> **Records supplied**
<<<<
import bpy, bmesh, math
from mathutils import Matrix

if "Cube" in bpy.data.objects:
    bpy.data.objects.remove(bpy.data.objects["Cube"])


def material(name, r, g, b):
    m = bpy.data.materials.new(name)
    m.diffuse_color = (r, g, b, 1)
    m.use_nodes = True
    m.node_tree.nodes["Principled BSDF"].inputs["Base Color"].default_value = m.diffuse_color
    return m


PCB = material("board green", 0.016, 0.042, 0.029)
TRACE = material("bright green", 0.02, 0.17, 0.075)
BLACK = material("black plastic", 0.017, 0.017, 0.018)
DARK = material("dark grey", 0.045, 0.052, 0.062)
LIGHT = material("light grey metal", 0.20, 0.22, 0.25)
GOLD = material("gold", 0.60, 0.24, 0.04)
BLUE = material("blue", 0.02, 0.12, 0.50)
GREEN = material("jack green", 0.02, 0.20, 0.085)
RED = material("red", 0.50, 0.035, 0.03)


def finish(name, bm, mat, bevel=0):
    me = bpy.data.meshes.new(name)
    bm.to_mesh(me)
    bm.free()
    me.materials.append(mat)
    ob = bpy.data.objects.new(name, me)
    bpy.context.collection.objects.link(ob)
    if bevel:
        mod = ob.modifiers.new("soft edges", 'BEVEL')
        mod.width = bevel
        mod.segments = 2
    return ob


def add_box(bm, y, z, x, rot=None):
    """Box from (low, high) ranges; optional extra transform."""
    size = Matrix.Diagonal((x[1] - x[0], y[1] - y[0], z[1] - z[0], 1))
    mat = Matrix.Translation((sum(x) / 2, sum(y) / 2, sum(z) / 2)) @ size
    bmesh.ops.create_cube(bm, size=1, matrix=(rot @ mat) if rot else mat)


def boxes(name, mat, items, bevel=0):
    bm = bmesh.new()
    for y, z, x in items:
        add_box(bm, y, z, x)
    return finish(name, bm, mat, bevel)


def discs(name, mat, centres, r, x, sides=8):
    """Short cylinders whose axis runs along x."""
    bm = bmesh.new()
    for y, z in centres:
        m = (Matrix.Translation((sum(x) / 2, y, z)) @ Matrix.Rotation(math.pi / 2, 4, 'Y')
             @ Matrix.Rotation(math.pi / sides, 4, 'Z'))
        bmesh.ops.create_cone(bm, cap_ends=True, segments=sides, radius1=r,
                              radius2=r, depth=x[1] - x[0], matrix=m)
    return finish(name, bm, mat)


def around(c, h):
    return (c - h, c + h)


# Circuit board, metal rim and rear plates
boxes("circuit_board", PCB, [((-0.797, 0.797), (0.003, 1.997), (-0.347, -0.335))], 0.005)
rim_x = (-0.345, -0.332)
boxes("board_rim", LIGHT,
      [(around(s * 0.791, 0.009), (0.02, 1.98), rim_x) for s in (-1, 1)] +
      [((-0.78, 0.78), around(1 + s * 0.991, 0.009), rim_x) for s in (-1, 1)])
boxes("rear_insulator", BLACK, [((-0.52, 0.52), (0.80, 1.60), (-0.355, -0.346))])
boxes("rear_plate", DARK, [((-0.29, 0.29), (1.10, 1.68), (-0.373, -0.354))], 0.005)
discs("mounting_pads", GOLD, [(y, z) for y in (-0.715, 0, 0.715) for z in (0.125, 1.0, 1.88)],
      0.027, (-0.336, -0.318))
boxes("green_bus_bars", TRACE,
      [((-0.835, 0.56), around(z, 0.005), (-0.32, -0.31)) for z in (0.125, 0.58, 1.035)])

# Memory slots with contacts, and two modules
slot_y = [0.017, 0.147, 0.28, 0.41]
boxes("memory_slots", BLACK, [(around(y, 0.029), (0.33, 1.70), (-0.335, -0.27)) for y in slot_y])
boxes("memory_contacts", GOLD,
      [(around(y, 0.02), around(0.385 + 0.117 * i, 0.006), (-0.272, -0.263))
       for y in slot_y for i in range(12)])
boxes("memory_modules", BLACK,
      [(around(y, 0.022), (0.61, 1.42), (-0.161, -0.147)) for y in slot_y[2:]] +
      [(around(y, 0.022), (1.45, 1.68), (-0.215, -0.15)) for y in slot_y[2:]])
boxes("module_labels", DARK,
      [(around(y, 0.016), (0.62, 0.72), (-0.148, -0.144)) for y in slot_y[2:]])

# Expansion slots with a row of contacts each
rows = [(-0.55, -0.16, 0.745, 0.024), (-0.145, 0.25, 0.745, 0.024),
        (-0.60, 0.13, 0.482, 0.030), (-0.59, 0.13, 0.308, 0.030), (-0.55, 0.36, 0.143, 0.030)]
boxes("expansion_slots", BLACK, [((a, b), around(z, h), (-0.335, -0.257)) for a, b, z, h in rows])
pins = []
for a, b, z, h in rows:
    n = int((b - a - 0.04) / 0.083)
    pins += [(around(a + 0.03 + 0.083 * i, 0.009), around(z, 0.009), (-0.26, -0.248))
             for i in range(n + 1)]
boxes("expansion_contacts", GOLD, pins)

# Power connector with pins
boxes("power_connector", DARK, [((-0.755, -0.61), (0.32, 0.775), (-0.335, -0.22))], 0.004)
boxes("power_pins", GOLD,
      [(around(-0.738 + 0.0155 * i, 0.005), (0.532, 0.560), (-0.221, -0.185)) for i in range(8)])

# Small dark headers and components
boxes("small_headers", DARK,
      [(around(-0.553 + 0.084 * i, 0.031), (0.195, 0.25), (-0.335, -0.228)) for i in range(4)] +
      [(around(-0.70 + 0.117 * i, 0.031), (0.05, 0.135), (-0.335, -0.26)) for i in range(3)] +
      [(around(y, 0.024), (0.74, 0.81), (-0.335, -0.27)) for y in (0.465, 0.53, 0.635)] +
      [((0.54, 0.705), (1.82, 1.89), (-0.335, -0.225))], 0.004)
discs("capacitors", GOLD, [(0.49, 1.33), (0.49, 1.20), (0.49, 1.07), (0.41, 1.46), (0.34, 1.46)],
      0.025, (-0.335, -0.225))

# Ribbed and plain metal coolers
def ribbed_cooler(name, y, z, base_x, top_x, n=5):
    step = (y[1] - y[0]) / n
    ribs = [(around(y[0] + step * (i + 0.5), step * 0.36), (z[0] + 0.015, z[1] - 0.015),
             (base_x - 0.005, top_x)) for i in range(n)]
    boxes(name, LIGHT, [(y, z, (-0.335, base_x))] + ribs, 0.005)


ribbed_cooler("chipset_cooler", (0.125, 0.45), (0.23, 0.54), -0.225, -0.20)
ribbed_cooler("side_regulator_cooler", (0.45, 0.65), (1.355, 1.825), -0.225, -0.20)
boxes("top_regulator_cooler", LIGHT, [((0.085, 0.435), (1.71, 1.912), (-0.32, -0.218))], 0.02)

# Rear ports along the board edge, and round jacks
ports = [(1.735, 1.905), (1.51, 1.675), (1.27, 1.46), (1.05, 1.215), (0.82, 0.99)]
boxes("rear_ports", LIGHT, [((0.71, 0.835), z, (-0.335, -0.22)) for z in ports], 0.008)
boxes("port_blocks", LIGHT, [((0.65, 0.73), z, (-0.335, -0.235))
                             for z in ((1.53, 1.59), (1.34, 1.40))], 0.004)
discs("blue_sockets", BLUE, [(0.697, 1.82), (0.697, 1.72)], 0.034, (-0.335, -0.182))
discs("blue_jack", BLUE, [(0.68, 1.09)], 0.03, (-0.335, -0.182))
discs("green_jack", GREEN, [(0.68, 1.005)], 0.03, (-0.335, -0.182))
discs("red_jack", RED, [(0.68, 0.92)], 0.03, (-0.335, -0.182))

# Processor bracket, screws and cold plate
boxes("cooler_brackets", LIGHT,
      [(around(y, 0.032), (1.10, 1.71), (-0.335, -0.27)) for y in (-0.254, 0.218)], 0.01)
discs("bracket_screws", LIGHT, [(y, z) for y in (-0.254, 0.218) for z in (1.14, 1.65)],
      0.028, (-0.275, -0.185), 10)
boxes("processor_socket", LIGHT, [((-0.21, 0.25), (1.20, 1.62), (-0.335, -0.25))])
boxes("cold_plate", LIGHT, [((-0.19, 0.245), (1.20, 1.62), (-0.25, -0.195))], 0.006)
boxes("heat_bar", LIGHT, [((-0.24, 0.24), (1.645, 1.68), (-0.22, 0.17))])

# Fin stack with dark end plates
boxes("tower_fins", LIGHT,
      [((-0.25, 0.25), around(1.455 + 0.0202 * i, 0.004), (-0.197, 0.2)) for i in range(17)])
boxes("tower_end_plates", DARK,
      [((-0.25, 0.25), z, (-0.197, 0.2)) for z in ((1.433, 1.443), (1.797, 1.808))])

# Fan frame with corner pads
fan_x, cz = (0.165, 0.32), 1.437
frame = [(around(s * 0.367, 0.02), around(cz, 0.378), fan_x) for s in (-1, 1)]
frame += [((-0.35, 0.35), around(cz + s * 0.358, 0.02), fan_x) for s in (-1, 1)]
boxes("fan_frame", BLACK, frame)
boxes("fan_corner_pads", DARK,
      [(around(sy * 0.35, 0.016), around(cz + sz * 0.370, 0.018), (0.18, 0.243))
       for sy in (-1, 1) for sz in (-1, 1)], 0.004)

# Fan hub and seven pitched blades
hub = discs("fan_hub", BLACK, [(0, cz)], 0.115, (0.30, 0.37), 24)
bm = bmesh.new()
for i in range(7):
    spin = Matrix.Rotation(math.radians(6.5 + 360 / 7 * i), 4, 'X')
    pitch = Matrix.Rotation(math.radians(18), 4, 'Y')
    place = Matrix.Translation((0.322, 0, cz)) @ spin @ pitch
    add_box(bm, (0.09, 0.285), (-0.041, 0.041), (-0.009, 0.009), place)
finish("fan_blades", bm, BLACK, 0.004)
>>>>
Using the entries above, extract exactly the span from the line with "mod.width = bevel" to the line with "size = Matrix.Diagonal((x[1]", both lines included; leave out everything else.

> **Result of the exercise**
        mod.width = bevel
        mod.segments = 2
    return ob


def add_box(bm, y, z, x, rot=None):
    """Box from (low, high) ranges; optional extra transform."""
    size = Matrix.Diagonal((x[1] - x[0], y[1] - y[0], z[1] - z[0], 1))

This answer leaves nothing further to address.